This is a vibe! The first thing to point out is that "Time 3" and "Time 4" are exact parallel transpositions of "Time 1", which means that yes, basically they "have their own key" as you put it. The other thing (which is what makes this piece such a vibe!) is that each "Time" actually contains two chords, which correspond to when you change the note in the bass. So "Time 1" starts with a A#min, then goes to BMaj when the D# plays in the melody and the B in the bass, then back to A#min when you go back to the C# over the A#. As you say about this not matching standard scales, and as is mentioned in the comments, this generates quite a large "contrast" or what feels like a large "move" in the harmony - the 'standard scales' that work in A#min and the 'standard scales' that work in BMaj don't share many notes - yet it's held together by the bass just rocking between two notes a semitone apart and the melody having strong melodic coherence.

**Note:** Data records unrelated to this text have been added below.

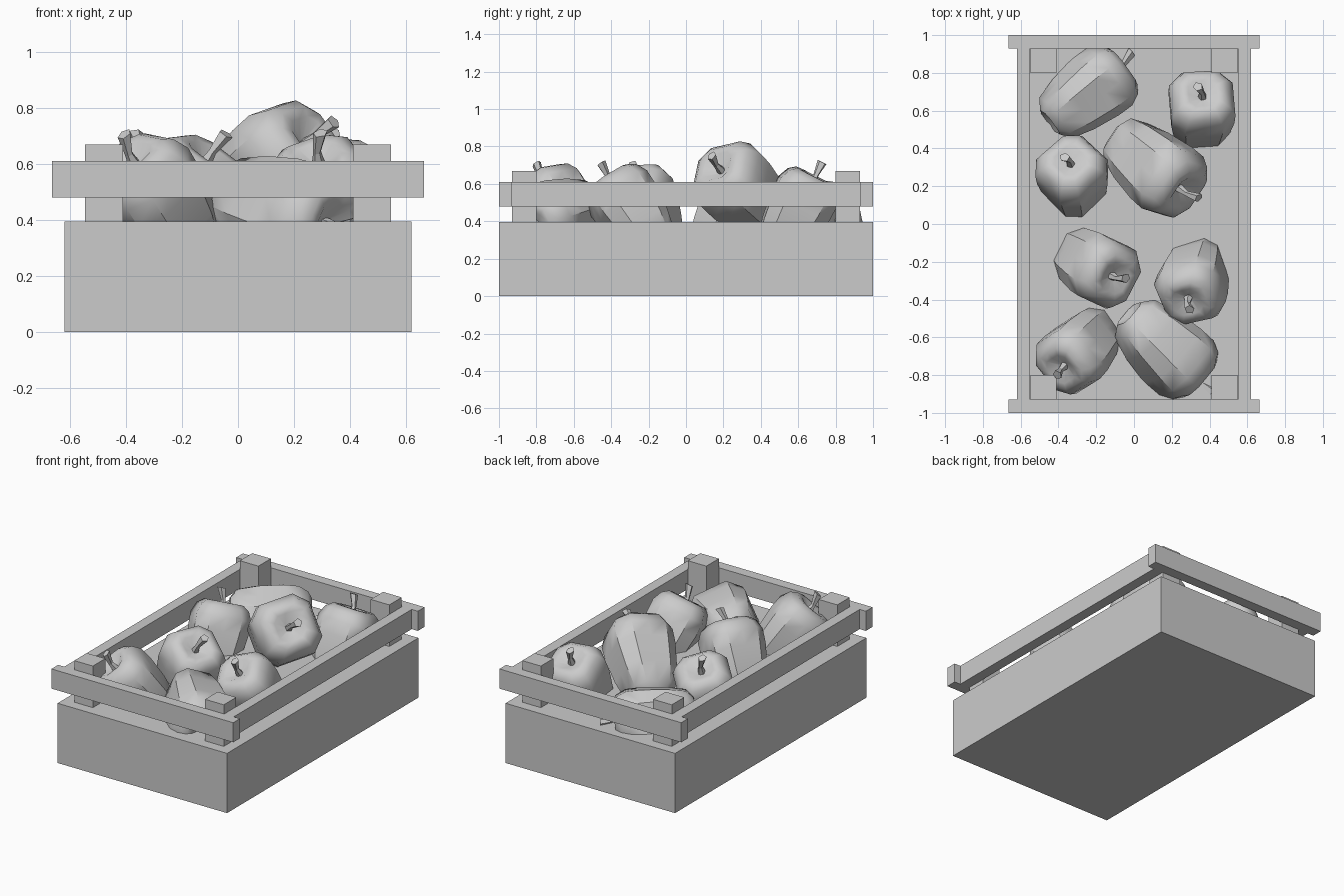
import bpy, bmesh, math, random
from mathutils import Vector, Matrix

random.seed(4)
old = bpy.data.objects.get("Cube")
if old:
    bpy.data.objects.remove(old, do_unlink=True)

grey = bpy.data.materials.new("plain grey")
grey.use_nodes = True
COLOUR = (0.6, 0.6, 0.6, 1)
grey.diffuse_color = COLOUR
grey.node_tree.nodes["Principled BSDF"].inputs["Base Color"].default_value = COLOUR


def add_object(name, bm):
    bmesh.ops.recalc_face_normals(bm, faces=bm.faces)
    mesh = bpy.data.meshes.new(name)
    bm.to_mesh(mesh)
    bm.free()
    mesh.materials.append(grey)
    ob = bpy.data.objects.new(name, mesh)
    bpy.context.collection.objects.link(ob)
    return ob


def box(name, low, high):
    low, high = Vector(low), Vector(high)
    bm = bmesh.new()
    place = Matrix.Translation((low + high) / 2) @ Matrix.Diagonal((high - low).to_4d())
    bmesh.ops.create_cube(bm, size=1, matrix=place)
    return add_object(name, bm)


def skin(bm, rings):
    """Join rings of points into a closed tube."""
    rows = [[bm.verts.new(p) for p in ring] for ring in rings]
    n = len(rows[0])
    for a, b in zip(rows, rows[1:]):
        for i in range(n):
            j = (i + 1) % n
            bm.faces.new((a[i], a[j], b[j], b[i]))
    bm.faces.new(rows[0][::-1])
    bm.faces.new(rows[-1])


# Crate: base, end rails, side rails and corner posts
box("crate_base", (-0.62, -1, 0), (0.62, 1, 0.395))
for y, end in ((-0.965, "front"), (0.965, "back")):
    box(end + "_rail", (-0.665, y - 0.035, 0.48), (0.665, y + 0.035, 0.61))
for x, side in ((-0.585, "right"), (0.585, "left")):
    box(side + "_rail", (x - 0.035, -0.93, 0.48), (x + 0.035, 0.93, 0.61))
    for y, end in ((-0.865, "front"), (0.865, "back")):
        px = math.copysign(0.479, x)
        box(f"{end}_{side}_post", (px - 0.068, y - 0.065, 0.39), (px + 0.068, y + 0.065, 0.67))

# Pepper outline as (radius, height), from the blossom end to the stem hollow
PROFILE = [(0.03, -0.23), (0.08, -0.25), (0.135, -0.21), (0.168, -0.09), (0.19, 0.06),
           (0.192, 0.15), (0.165, 0.21), (0.125, 0.24), (0.085, 0.24), (0.02, 0.2)]
SIDES = 12


def pepper(name, centre, heading, lift, size):
    h, e = math.radians(heading), math.radians(lift)
    axis = Vector((math.cos(h) * math.cos(e), math.sin(h) * math.cos(e), math.sin(e)))
    turn = axis.to_track_quat('Z', 'Y').to_matrix().to_4x4()
    place = Matrix.Translation(centre) @ turn @ Matrix.Rotation(random.uniform(0, 1.5), 4, 'Z')

    # Lobed body: every third column is pressed in as a groove
    body = bmesh.new()
    rings = []
    for r, z in PROFILE:
        ring = []
        for i in range(SIDES):
            k = (0.9 if i % 3 == 0 else 1.04) * r * size
            a = math.tau * i / SIDES
            ring.append((k * math.cos(a), k * math.sin(a), z * size))
        rings.append(ring)
    skin(body, rings)
    body.transform(place)
    ob = add_object(name, body)

    # Bent stem that flares at its cut end
    stem = bmesh.new()
    path = [(0, 0.19, 0.026), (0.004, 0.25, 0.015), (0.03, 0.325, 0.027)]
    skin(stem, [[(x + r * math.cos(a), r * math.sin(a), z * size)
                 for a in (math.tau * i / 5 for i in range(5))] for x, z, r in path])
    stem.transform(place)
    add_object(name + "_stem", stem)

    bpy.ops.object.select_all(action='DESELECT')
    ob.select_set(True)
    bpy.context.view_layer.objects.active = ob
    bpy.ops.object.shade_smooth_by_angle(angle=math.radians(42))


# Peppers: centre, heading of the stem end, upward tilt, size
PEPPERS = [
    ((-0.25, 0.69, 0.43), 38, -8, 1.0),
    ((0.355, 0.585, 0.43), 85, 63, 0.98),
    ((-0.32, 0.23, 0.42), 100, 63, 0.98),
    ((0.10, 0.31, 0.55), -41, 33, 1.1),
    ((-0.215, -0.215, 0.44), -32, 55, 1.0),
    ((0.32, -0.285, 0.44), -107, 55, 0.98),
    ((-0.28, -0.655, 0.45), -133, 48, 0.98),
    ((0.16, -0.655, 0.43), -44, -12, 1.06),
]
for n, spec in enumerate(PEPPERS, 1):
    pepper(f"pepper_{n}", *spec)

So in terms of wanting to play something over this like an arpeggio etc., if you don't want to add any extra harmonic complexity you'll need to play something that changes to follow this harmonic movement.
As "Time 3" and "Time 4" are parallel to this, we find that "Time 3" moves from C#min to DMaj then back to C#min, and "Time 4" moves from D#min to EMaj then back to D#min.
This is what I consider to be the "fundamental harmony" of what you've played, but as far as the chords you've suggested, absolutely, C#Maj 'works' over "Time 1"/"Time 2" - and would add some extra flavour due to changing the harmonic emphasis - and Cdim 'works' over "Time 3" and Ddim over "Time 4" - but these are chords you could choose to play to add extra sound, and extra harmonic flavour, to what you already have, rather than being "the chord" of the underlying harmony